**Problem to solve**
The lines from the top of the material below through the line containing "rows.append(row)" are to be printed exactly, with pictures omitted.

>>>

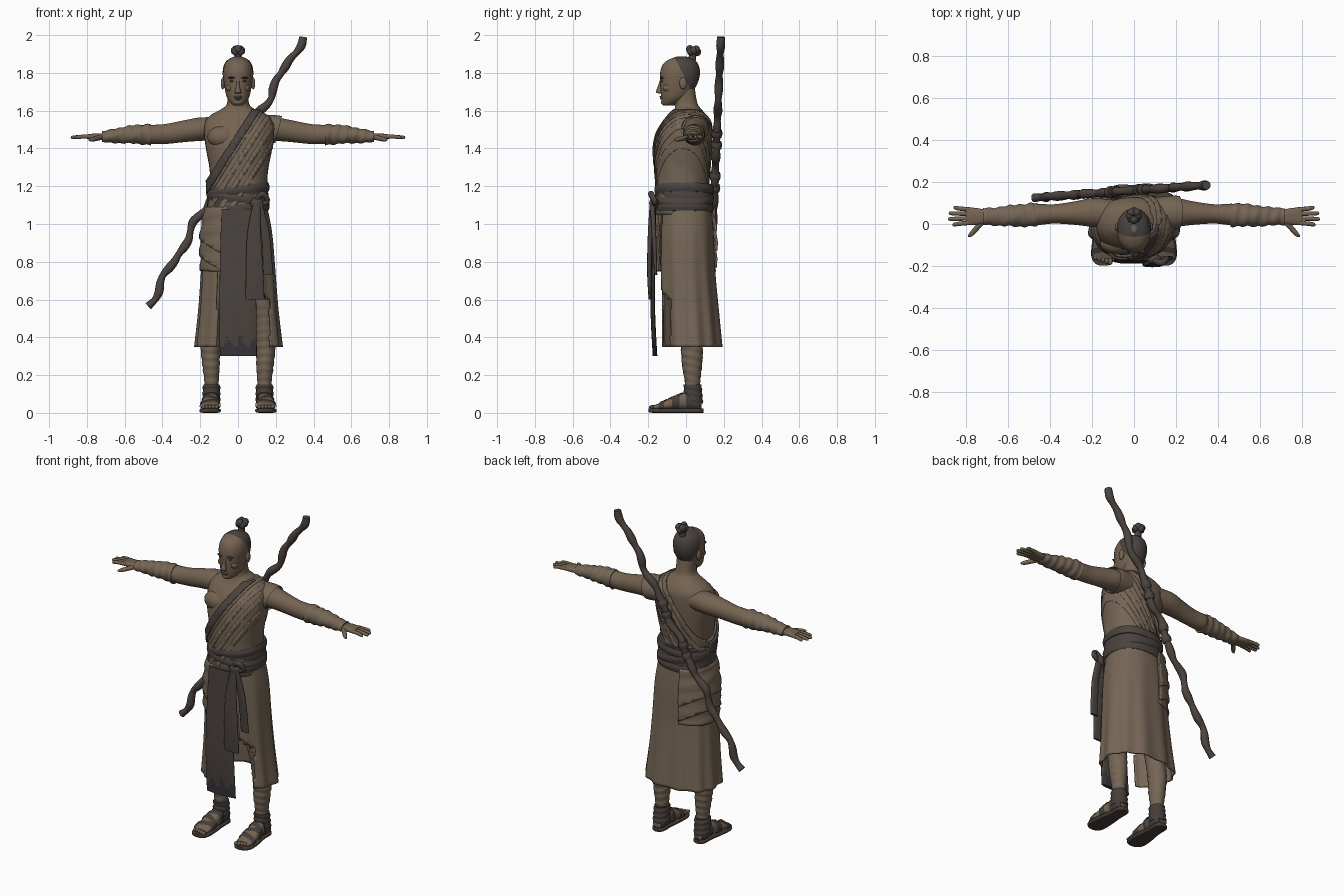
import bpy, bmesh, random
from math import sin, cos, pi, tau, copysign
from mathutils import Vector

if "Cube" in bpy.data.objects:
    bpy.data.objects.remove(bpy.data.objects["Cube"])
random.seed(4)
made = []


def material(name, r, g, b):
    m = bpy.data.materials.new(name)
    m.use_nodes = True
    m.diffuse_color = (r, g, b, 1)
    bsdf = m.node_tree.nodes["Principled BSDF"]
    bsdf.inputs["Base Color"].default_value = (r, g, b, 1)
    bsdf.inputs["Roughness"].default_value = 0.9
    return m


SKIN = material("tan skin", .175, .125, .082)
CLOTH = material("tan cloth", .178, .133, .092)
SASH = material("dark sash cloth", .070, .056, .050)
BLUE = material("stained hem", .036, .036, .046)
WOOD = material("dark wood", .072, .056, .048)
HAIR = material("dark hair", .066, .056, .052)
LEATHER = material("sandal leather", .060, .048, .042)


def add(name, bm, mat):
    bmesh.ops.recalc_face_normals(bm, faces=bm.faces)
    me = bpy.data.meshes.new(name)
    bm.to_mesh(me)
    bm.free()
    ob = bpy.data.objects.new(name, me)
    bpy.context.collection.objects.link(ob)
    me.materials.append(mat)
    made.append(ob)
    return ob


def spline(pts, sub):
    """Smooth interpolation of tuples."""
    out = []
    for i in range(len(pts) - 1):
        quad = [Vector(pts[min(max(k, 0), len(pts) - 1)]) for k in range(i - 1, i + 3)]
        a, b, c, d = quad
        for s in range(sub):
            t = s / sub
            out.append(b + (c - a) * (t / 2) + (a * 2 - b * 5 + c * 4 - d) * (t * t / 2)
                       + (b * 3 - a - c * 3 + d) * (t ** 3 / 2))
    return out + [Vector(pts[-1])]


def loft(name, rings, mat, axis="z", seg=36, sub=5, p=2, grow=0, wave=None, caps=True, cuts=()):
    """Rings are (x, y, z, radius, radius) across the axis; cuts drop the side a normal points to."""
    bm = bmesh.new()
    rows = []
    for x, y, z, a, b in spline(rings, sub):
        row = []
        for k in range(seg):
            t = tau * k / seg
            w = wave(t, x, y, z) if wave else 1
            u = (a + grow) * w * copysign(abs(cos(t)) ** (2 / p), cos(t))
            v = (b + grow) * w * copysign(abs(sin(t)) ** (2 / p), sin(t))
            off = {"z": (u, v, 0), "x": (0, u, v), "y": (u, 0, v)}[axis]
            row.append(bm.verts.new(Vector((x, y, z)) + Vector(off)))
        rows.append(row)
    for r, s in zip(rows, rows[1:]):
        for k in range(seg):
            j = (k + 1) % seg
            bm.faces.new((r[k], r[j], s[j], s[k]))
    if caps:
        bm.faces.new(rows[0])
        bm.faces.new(rows[-1])
    for co, no in cuts:
        bmesh.ops.bisect_plane(bm, geom=bm.verts[:] + bm.edges[:] + bm.faces[:],
                               plane_co=co, plane_no=no, clear_outer=True)
    return add(name, bm, mat)


def thicken(ob, depth):
    mod = ob.modifiers.new("thickness", "SOLIDIFY")
    mod.thickness = depth
    mod.offset = -1


def ball(name, at, size, mat):
    bm = bmesh.new()
    bmesh.ops.create_uvsphere(bm, u_segments=20, v_segments=12, radius=1)
    for v in bm.verts:
        v.co = Vector(at) + v.co * Vector(size)
    return add(name, bm, mat)


def tube(name, pts, mat, seg=10, sub=5):
    """Round tube through (x, y, z, radius) points."""
    path = spline(pts, sub)
    bm = bmesh.new()
    rows = []
    for i, q in enumerate(path):
        d = (path[min(i + 1, len(path) - 1)] - path[max(i - 1, 0)]).to_3d().normalized()
        side = d.cross(Vector((.3, 1, .1))).normalized()
        up = side.cross(d)
        rows.append([bm.verts.new(q.to_3d() + (side * cos(tau * k / seg) + up * sin(tau * k / seg)) * q[3])
                     for k in range(seg)])
    for r, s in zip(rows, rows[1:]):
        for k in range(seg):
            bm.faces.new((r[k], r[k - 1], s[k - 1], s[k]))
    bm.faces.new(rows[0])
    bm.faces.new(rows[-1])
    return add(name, bm, mat)


# Torso and neck
torso = [(0, -.02, 1.05, .145, .135), (0, -.02, 1.2, .145, .13), (0, -.02, 1.3, .152, .135),
         (0, -.015, 1.4, .17, .138), (0, -.005, 1.48, .18, .132), (0, .01, 1.54, .175, .115),
         (0, .015, 1.58, .14, .09), (0, .01, 1.61, .085, .07), (0, 0, 1.64, .058, .06),
         (0, -.012, 1.72, .055, .058)]
loft("torso", torso, SKIN, p=2.3)
ball("chest_muscle", (-.08, -.09, 1.46), (.082, .055, .06), SKIN)

# Robe over the left shoulder, with layered folds and a strap along its edge
slope = Vector((-.4, 0, .26)).normalized()
edge = Vector((-.16, 0, 1.2))


def drape(name, low, high, grow, mat, cuts=()):
    ob = loft(name, torso[:-2], mat, p=2.3, seg=64, grow=grow, caps=False,
              wave=lambda t, x, y, z: 1 + .007 * sin(t * 9 + z * 24),
              cuts=[(edge + slope * high, slope), (edge + slope * low, -slope), *cuts])
    thicken(ob, .012)


drape("robe", -1, .02, .010, CLOTH)
for i in range(4):
    drape("robe_fold", -.03 - .05 * i, -.005 - .05 * i, .016 - .001 * i, CLOTH)
drape("chest_strap", -.015, .025, .024, WOOD, [((0, 0, 0), (0, 1, 0))])

# Arms, wrapped forearms and hands
arm = [(.10, .05, 1.505, .065, .06), (.2, .055, 1.502, .068, .062), (.28, .052, 1.492, .056, .058),
       (.38, .048, 1.477, .046, .053), (.46, .045, 1.474, .05, .05), (.56, .04, 1.474, .046, .042),
       (.66, .036, 1.466, .037, .031), (.72, .036, 1.462, .034, .022)]
loft("left_shoulder_cloth", arm[:3], CLOTH, axis="x", grow=.012, caps=False,
     cuts=[((.215, 0, 1.5), (1, 0, -.25))])
for side, s in (("left", 1), ("right", -1)):
    def flip(rings):
        return [(r[0] * s, *r[1:]) for r in rings]
    loft(side + "_arm", flip(arm), SKIN, axis="x")
    loft(side + "_forearm_wrap", flip(arm[4:]), CLOTH, axis="x", sub=12, grow=.006,
         wave=lambda t, x, y, z: 1 + .06 * sin(abs(x) * 130 + t) + .03 * sin(t * 3 + x * 50))
    loft(side + "_palm", flip([(.70, .036, 1.462, .03, .018), (.75, .036, 1.463, .04, .017),
                               (.80, .038, 1.462, .041, .012)]), SKIN, axis="x", p=2.6)
    for i, tip in enumerate((.865, .885, .882, .86)):
        y = .006 + .021 * i
        tube(side + "_finger", flip([(.78, y, 1.463, .011), (.83, y + .003 * (i - 1.5), 1.462, .0105),
                                     (tip - .008, y + .006 * (i - 1.5), 1.458, .009),
                                     (tip, y + .006 * (i - 1.5), 1.457, .003)]), SKIN)
    tube(side + "_thumb", flip([(.72, .015, 1.46, .014), (.75, -.02, 1.453, .013),
                                (.775, -.048, 1.447, .011), (.79, -.06, 1.445, .004)]), SKIN)

# Head, shaved sides, hair and top knot
head = [(0, -.09, 1.628, .022, .03), (0, -.085, 1.638, .036, .042), (0, -.065, 1.665, .056, .066),
        (0, -.05, 1.70, .067, .084), (0, -.038, 1.75, .075, .098), (0, -.033, 1.80, .079, .104),
        (0, -.03, 1.845, .07, .092), (0, -.026, 1.872, .048, .062), (0, -.022, 1.888, .012, .016)]
loft("head", head, SKIN, p=2.15)
hair = loft("hair", head[3:], HAIR, p=2.15, seg=48, grow=.003,
            cuts=[((0, -.06, 1.88), (0, -1, -.52)), ((0, .06, 1.715), (0, 0, -1))])
for i in range(8):
    t = tau * i / 8
    ball("top_knot", (.018 * cos(t), .04 + .02 * sin(t), 1.918 + .007 * sin(t * 3)), (.02, .02, .022), HAIR)
loft("knot_tie", [(0, .03, 1.865, .022, .024), (0, .034, 1.885, .019, .02), (0, .038, 1.91, .02, .02)], HAIR)
loft("nose", [(0, -.139, 1.692, .016, .008), (0, -.142, 1.70, .017, .017), (0, -.137, 1.73, .009, .012),
              (0, -.128, 1.768, .008, .008)], SKIN, seg=16)
ball("upper_lip", (0, -.130, 1.674, ), (.023, .011, .005), SKIN)
ball("lower_lip", (0, -.127, 1.665), (.02, .011, .006), SKIN)
ball("chin", (0, -.115, 1.645), (.024, .018, .016), SKIN)
for s in (1, -1):
    ball("brow", (.031 * s, -.127, 1.774), (.022, .012, .006), HAIR)
    ball("eye", (.03 * s, -.127, 1.756), (.014, .006, .004), HAIR)
    ball("cheek", (.042 * s, -.095, 1.72), (.022, .028, .022), SKIN)
    ball("ear", (.08 * s, -.015, 1.745), (.011, .02, .032), SKIN)

# Skirt, open in front, with pleats that deepen toward the hem
skirt_rings = [(0, -.005, 1.09, .155, .14), (0, 0, .95, .18, .147), (0, .005, .75, .195, .15),
               (0, .015, .55, .208, .157), (0, .025, .35, .228, .165)]
skirt = loft("skirt", skirt_rings, CLOTH, seg=96, sub=8, p=2.3, caps=False,
             wave=lambda t, x, y, z: 1 + (1.1 - z) * (.045 * sin(t * 11) + .025 * sin(t * 5 + 1)))
bm = bmesh.new()
bm.from_mesh(skirt.data)
gap = [f for f in bm.faces if (c := f.calc_center_median()).y < 0
       and -.11 < c.x < (.1 if c.z > .66 else .1 + min(.07, .66 - c.z))]
bmesh.ops.delete(bm, geom=gap, context="FACES")
bm.to_mesh(skirt.data)
bm.free()
thicken(skirt, .008)

# Gathered cloth on the right hip
for low, grow in ((.74, .008), (.83, .016), (.92, .022)):
    swag = loft("hip_swag", skirt_rings[:3], CLOTH, seg=64, sub=8, p=2.3, grow=grow, caps=False,
                wave=lambda t, x, y, z: 1 + .018 * sin(z * 75 + 3 * sin(t)),
                cuts=[((-.2, 0, low), (-.55, .1, -1)), ((-.06, 0, 1), (1, 0, 0))])
    thicken(swag, .01)

# Sash: overlapping wraps, knot and hanging tails
loft("sash", [(0, -.008, 1.06, .158, .148), (0, -.01, 1.13, .162, .152), (0, -.012, 1.21, .152, .147)],
     SASH, p=2.3, sub=10, wave=lambda t, x, y, z: 1 + .012 * sin(z * 110 + 2 * sin(t)))
for z, tilt in ((1.085, .06), (1.135, -.14), (1.18, .1)):
    band = loft("sash_wrap", [(0, -.01, z - .024, .162, .152), (0, -.01, z, .168, .158),
                              (0, -.01, z + .024, .16, .152)], SASH, p=2.3, seg=48)
    for v in band.data.vertices:
        v.co.z += tilt * v.co.x
ball("sash_knot", (.10, -.17, 1.11), (.035, .025, .032), SASH)
panel = loft("front_panel", [(0, -.165, 1.08, .085, .008), (0, -.172, .85, .092, .01),
                             (0, -.176, .55, .096, .012), (0, -.164, .30, .097, .012)],
             SASH, sub=14, seg=48, p=3,
             wave=lambda t, x, y, z: 1 + .03 * sin(t * 7 + z * 6))
panel.data.materials.append(BLUE)
for f in panel.data.polygons:
    if f.center.z < .375 + .022 * sin(f.center.x * 90) + random.uniform(-.01, .01):
        f.material_index = 1
loft("long_tail", [(.10, -.18, 1.11, .02, .012), (.085, -.19, .95, .036, .012),
                   (.088, -.194, .75, .046, .012), (.09, -.19, .60, .05, .008)], SASH, p=3)
loft("short_tail", [(.11, -.178, 1.11, .018, .012), (.145, -.17, .95, .022, .012),
                    (.16, -.16, .73, .026, .008)], SASH, p=3)
tube("knot_loop", [(.09, -.17, 1.12, .012), (.13, -.185, 1.16, .016), (.155, -.165, 1.12, .014),
                   (.11, -.175, 1.1, .01)], SASH)

# Legs with spiral wraps, feet and sandals
leg = [(.142, .04, .05, .04, .042), (.14, .035, .15, .037, .039), (.143, .032, .25, .046, .052),
       (.146, .03, .35, .052, .058), (.142, .01, .5, .055, .06), (.12, -.005, .7, .07, .08),
       (.085, -.01, 1.05, .07, .09)]
foot = [(.142, .082, .045, .025, .025), (.142, .06, .055, .038, .04), (.143, .0, .062, .04, .045),
        (.146, -.07, .05, .047, .033), (.148, -.13, .036, .05, .02), (.148, -.165, .03, .046, .012)]
sole = [(.142, .092, .012, .02, .012), (.142, .07, .012, .04, .012), (.143, 0, .012, .042, .012),
        (.146, -.08, .012, .053, .012), (.148, -.15, .012, .056, .012), (.146, -.185, .013, .042, .012),
        (.144, -.198, .014, .02, .01)]
for side, s in (("left", 1), ("right", -1)):
    def flip(rings):
        return [(r[0] * s, *r[1:]) for r in rings]
    loft(side + "_leg", flip(leg), CLOTH, sub=12,
         wave=lambda t, x, y, z: 1 + .035 * sin(z * 150 + 2 * sin(t * s)) * (z < .6))
    loft(side + "_foot", flip(foot), SKIN, axis="y", p=2.3)
    loft(side + "_sole", flip(sole), LEATHER, axis="y", p=4)
    loft(side + "_ankle_wrap", flip(leg[:2]), LEATHER, grow=.008, sub=16,
         wave=lambda t, x, y, z: 1 + .05 * sin(z * 200 + 2 * sin(t)))
    loft(side + "_heel_cup", flip(foot[:3]), LEATHER, axis="y", p=2.3, grow=.004)
    for y, tilt in ((-.035, .3), (-.075, -.3), (-.12, .2)):
        loft(side + "_foot_strap", flip(foot), LEATHER, axis="y", p=2.3, grow=.005,
             cuts=[((.146 * s, y + .014, 0), (tilt * s, 1, 0)), ((.146 * s, y - .014, 0), (-tilt * s, -1, 0))])
    for i in range(5):
        ball(side + "_toe", ((.113 + .0175 * i) * s, -.178 + .006 * i, .03), (.011, .018, .011), SKIN)

# Gnarled staff carried on the back, with bindings
top, foot_end = Vector((.345, .185, 1.99)), Vector((-.475, .125, .565))
across = Vector((.86, 0, -.5))


def along(t):
    return top.lerp(foot_end, t) + across * (.011 * sin(t * 34) + .006 * sin(t * 61))


tube("staff", [(*along(i / 36), .021 + .0035 * sin(i * 2.1)) for i in range(37)], WOOD, seg=12, sub=3)
for t in (.36, .40, .52, .56):
    tube("staff_binding", [(*along(t - .012), .026), (*along(t), .03), (*along(t + .012), .026)], SASH, seg=14)

# Smooth shading with sharp edges kept
for ob in bpy.context.selected_objects:
    ob.select_set(False)
for ob in made:
    ob.select_set(True)
bpy.context.view_layer.objects.active = made[0]
bpy.ops.object.shade_smooth_by_angle(angle=pi / 4)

<<<

**Exercise answer**
import bpy, bmesh, random
from math import sin, cos, pi, tau, copysign
from mathutils import Vector

if "Cube" in bpy.data.objects:
    bpy.data.objects.remove(bpy.data.objects["Cube"])
random.seed(4)
made = []


def material(name, r, g, b):
    m = bpy.data.materials.new(name)
    m.use_nodes = True
    m.diffuse_color = (r, g, b, 1)
    bsdf = m.node_tree.nodes["Principled BSDF"]
    bsdf.inputs["Base Color"].default_value = (r, g, b, 1)
    bsdf.inputs["Roughness"].default_value = 0.9
    return m


SKIN = material("tan skin", .175, .125, .082)
CLOTH = material("tan cloth", .178, .133, .092)
SASH = material("dark sash cloth", .070, .056, .050)
BLUE = material("stained hem", .036, .036, .046)
WOOD = material("dark wood", .072, .056, .048)
HAIR = material("dark hair", .066, .056, .052)
LEATHER = material("sandal leather", .060, .048, .042)


def add(name, bm, mat):
    bmesh.ops.recalc_face_normals(bm, faces=bm.faces)
    me = bpy.data.meshes.new(name)
    bm.to_mesh(me)
    bm.free()
    ob = bpy.data.objects.new(name, me)
    bpy.context.collection.objects.link(ob)
    me.materials.append(mat)
    made.append(ob)
    return ob


def spline(pts, sub):
    """Smooth interpolation of tuples."""
    out = []
    for i in range(len(pts) - 1):
        quad = [Vector(pts[min(max(k, 0), len(pts) - 1)]) for k in range(i - 1, i + 3)]
        a, b, c, d = quad
        for s in range(sub):
            t = s / sub
            out.append(b + (c - a) * (t / 2) + (a * 2 - b * 5 + c * 4 - d) * (t * t / 2)
                       + (b * 3 - a - c * 3 + d) * (t ** 3 / 2))
    return out + [Vector(pts[-1])]


def loft(name, rings, mat, axis="z", seg=36, sub=5, p=2, grow=0, wave=None, caps=True, cuts=()):
    """Rings are (x, y, z, radius, radius) across the axis; cuts drop the side a normal points to."""
    bm = bmesh.new()
    rows = []
    for x, y, z, a, b in spline(rings, sub):
        row = []
        for k in range(seg):
            t = tau * k / seg
            w = wave(t, x, y, z) if wave else 1
            u = (a + grow) * w * copysign(abs(cos(t)) ** (2 / p), cos(t))
            v = (b + grow) * w * copysign(abs(sin(t)) ** (2 / p), sin(t))
            off = {"z": (u, v, 0), "x": (0, u, v), "y": (u, 0, v)}[axis]
            row.append(bm.verts.new(Vector((x, y, z)) + Vector(off)))
        rows.append(row)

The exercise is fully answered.